# [WHAT IS BEING ASKED]
Only the lines below, from the one with "const positions = [], index = [];" through the one with "for (let i = 1;", are to be written out, exactly.

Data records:
• • • •

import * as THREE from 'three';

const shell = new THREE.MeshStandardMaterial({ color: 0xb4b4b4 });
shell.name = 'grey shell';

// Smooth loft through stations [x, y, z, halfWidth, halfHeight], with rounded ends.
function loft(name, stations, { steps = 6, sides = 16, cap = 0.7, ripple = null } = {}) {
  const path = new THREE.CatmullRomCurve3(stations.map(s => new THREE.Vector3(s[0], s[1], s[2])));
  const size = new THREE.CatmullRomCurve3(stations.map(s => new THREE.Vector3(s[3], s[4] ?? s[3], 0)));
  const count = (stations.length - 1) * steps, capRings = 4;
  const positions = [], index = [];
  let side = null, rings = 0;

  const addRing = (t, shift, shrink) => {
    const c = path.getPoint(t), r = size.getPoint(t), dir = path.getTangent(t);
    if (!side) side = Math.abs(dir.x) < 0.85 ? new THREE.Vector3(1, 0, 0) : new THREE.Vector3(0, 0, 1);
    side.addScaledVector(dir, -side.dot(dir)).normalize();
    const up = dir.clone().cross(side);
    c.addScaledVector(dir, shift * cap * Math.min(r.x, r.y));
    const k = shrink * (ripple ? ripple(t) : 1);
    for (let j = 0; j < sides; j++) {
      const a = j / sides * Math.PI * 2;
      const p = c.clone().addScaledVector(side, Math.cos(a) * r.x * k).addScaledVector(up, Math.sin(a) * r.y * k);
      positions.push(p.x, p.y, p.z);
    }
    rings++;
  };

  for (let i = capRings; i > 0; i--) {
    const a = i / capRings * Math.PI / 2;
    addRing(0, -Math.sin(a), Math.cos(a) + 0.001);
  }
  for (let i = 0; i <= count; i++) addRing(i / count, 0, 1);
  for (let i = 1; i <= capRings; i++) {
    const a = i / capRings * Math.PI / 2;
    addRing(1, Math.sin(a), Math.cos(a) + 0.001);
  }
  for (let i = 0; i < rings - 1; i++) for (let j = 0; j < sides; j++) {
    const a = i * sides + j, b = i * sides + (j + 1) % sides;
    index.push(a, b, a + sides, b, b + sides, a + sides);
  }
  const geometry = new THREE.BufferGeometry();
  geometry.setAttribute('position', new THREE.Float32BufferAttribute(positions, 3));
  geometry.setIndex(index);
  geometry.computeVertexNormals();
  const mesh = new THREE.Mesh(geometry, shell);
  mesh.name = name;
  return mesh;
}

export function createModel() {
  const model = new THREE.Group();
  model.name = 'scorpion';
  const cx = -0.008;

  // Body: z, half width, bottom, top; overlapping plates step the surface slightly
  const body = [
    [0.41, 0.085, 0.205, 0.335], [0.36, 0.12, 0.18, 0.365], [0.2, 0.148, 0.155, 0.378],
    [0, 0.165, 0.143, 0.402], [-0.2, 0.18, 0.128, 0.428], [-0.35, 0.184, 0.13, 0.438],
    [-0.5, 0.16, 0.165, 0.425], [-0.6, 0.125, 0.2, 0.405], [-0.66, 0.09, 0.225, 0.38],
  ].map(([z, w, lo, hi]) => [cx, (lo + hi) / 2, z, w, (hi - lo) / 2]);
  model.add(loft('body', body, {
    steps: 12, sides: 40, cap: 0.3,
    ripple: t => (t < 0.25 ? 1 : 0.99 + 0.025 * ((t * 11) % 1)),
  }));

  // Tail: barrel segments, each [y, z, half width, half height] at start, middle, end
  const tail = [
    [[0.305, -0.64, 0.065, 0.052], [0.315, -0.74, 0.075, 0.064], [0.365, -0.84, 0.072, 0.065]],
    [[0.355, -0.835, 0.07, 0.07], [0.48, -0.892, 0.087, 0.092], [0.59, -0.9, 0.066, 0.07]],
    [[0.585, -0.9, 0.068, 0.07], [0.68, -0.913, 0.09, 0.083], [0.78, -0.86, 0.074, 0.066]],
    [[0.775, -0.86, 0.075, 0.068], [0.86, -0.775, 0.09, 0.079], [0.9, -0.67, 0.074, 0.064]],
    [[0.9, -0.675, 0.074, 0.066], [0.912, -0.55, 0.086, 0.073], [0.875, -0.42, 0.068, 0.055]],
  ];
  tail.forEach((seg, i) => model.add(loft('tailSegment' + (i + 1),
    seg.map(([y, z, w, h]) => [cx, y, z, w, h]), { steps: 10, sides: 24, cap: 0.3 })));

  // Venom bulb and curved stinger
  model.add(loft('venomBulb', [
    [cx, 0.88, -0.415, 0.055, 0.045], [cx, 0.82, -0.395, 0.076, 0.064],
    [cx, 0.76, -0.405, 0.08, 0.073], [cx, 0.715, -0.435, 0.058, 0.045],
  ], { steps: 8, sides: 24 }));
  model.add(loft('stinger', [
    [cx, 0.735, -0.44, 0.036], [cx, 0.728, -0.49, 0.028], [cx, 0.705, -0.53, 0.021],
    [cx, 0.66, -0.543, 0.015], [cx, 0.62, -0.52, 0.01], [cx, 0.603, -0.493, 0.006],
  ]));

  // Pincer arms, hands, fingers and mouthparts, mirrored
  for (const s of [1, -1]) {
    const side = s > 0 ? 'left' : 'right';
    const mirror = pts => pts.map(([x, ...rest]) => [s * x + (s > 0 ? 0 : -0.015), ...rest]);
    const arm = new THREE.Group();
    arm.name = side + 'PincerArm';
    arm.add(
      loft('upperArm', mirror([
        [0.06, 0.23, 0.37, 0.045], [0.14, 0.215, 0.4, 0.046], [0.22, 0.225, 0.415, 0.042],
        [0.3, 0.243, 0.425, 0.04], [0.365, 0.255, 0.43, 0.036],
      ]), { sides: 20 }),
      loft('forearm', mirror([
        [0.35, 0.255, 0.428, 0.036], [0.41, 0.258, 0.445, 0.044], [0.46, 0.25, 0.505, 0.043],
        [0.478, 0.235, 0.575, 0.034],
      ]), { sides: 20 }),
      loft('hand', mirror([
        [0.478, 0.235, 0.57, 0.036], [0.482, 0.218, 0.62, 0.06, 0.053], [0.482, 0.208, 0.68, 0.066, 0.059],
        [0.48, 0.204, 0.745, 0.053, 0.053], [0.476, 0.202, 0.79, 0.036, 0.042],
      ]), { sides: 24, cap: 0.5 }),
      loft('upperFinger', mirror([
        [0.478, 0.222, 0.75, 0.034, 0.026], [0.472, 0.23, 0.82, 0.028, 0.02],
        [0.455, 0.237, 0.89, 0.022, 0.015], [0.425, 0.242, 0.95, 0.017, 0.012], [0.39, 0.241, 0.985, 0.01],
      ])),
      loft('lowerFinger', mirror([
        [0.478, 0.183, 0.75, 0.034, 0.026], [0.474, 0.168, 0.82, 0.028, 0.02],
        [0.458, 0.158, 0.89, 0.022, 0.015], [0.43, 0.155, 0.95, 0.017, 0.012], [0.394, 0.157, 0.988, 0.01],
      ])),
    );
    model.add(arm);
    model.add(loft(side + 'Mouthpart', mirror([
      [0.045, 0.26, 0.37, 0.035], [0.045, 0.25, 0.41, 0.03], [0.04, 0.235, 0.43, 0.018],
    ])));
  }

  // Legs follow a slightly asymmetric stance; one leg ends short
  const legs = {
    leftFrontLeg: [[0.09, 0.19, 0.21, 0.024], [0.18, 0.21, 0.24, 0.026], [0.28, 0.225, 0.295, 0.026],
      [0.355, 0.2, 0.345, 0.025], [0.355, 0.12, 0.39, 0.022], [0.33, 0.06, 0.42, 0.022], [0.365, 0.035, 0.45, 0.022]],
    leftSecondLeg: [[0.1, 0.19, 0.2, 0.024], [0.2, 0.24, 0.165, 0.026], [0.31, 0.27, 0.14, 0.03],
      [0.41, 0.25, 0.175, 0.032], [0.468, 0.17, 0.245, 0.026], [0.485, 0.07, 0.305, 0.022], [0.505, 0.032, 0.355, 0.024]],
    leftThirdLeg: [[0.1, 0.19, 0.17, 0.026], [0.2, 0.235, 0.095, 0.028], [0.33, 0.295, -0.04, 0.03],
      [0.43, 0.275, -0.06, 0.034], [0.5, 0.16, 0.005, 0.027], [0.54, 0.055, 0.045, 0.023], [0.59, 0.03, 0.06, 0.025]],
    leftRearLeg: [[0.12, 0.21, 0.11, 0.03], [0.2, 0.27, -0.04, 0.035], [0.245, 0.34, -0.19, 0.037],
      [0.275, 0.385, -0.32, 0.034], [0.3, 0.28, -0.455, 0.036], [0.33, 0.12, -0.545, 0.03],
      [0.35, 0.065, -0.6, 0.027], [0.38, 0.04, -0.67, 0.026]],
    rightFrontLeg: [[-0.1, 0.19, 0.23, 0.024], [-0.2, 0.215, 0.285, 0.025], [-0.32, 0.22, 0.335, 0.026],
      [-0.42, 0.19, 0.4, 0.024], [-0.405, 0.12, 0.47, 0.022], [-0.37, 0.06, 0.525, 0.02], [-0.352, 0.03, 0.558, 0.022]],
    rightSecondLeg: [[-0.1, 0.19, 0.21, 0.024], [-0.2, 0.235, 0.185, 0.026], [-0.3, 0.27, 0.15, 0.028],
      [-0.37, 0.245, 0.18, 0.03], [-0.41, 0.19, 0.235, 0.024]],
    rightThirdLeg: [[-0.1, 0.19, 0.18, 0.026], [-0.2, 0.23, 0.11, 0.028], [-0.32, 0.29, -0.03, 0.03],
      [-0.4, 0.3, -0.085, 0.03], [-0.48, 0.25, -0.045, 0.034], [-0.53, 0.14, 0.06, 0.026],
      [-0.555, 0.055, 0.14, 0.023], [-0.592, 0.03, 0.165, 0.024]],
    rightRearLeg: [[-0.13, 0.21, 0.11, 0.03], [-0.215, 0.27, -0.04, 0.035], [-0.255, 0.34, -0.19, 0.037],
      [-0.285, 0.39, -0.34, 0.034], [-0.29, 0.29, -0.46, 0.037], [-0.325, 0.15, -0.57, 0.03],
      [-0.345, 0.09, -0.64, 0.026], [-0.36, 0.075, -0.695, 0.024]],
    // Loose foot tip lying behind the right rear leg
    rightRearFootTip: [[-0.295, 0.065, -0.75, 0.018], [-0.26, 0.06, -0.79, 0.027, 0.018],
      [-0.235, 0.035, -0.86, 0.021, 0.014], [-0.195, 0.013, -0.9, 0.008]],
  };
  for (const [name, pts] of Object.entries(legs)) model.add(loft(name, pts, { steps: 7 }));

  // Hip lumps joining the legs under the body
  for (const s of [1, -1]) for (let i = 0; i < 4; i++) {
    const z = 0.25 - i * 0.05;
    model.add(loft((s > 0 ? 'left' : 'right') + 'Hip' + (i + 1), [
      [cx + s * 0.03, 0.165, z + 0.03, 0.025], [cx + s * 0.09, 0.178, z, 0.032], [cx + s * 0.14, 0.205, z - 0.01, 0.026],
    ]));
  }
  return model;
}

• • • •

# [EXPECTED ANSWER]
  const positions = [], index = [];
  let side = null, rings = 0;

  const addRing = (t, shift, shrink) => {
    const c = path.getPoint(t), r = size.getPoint(t), dir = path.getTangent(t);
    if (!side) side = Math.abs(dir.x) < 0.85 ? new THREE.Vector3(1, 0, 0) : new THREE.Vector3(0, 0, 1);
    side.addScaledVector(dir, -side.dot(dir)).normalize();
    const up = dir.clone().cross(side);
    c.addScaledVector(dir, shift * cap * Math.min(r.x, r.y));
    const k = shrink * (ripple ? ripple(t) : 1);
    for (let j = 0; j < sides; j++) {
      const a = j / sides * Math.PI * 2;
      const p = c.clone().addScaledVector(side, Math.cos(a) * r.x * k).addScaledVector(up, Math.sin(a) * r.y * k);
      positions.push(p.x, p.y, p.z);
    }
    rings++;
  };

  for (let i = capRings; i > 0; i--) {
    const a = i / capRings * Math.PI / 2;
    addRing(0, -Math.sin(a), Math.cos(a) + 0.001);
  }
  for (let i = 0; i <= count; i++) addRing(i / count, 0, 1);
  for (let i = 1; i <= capRings; i++) {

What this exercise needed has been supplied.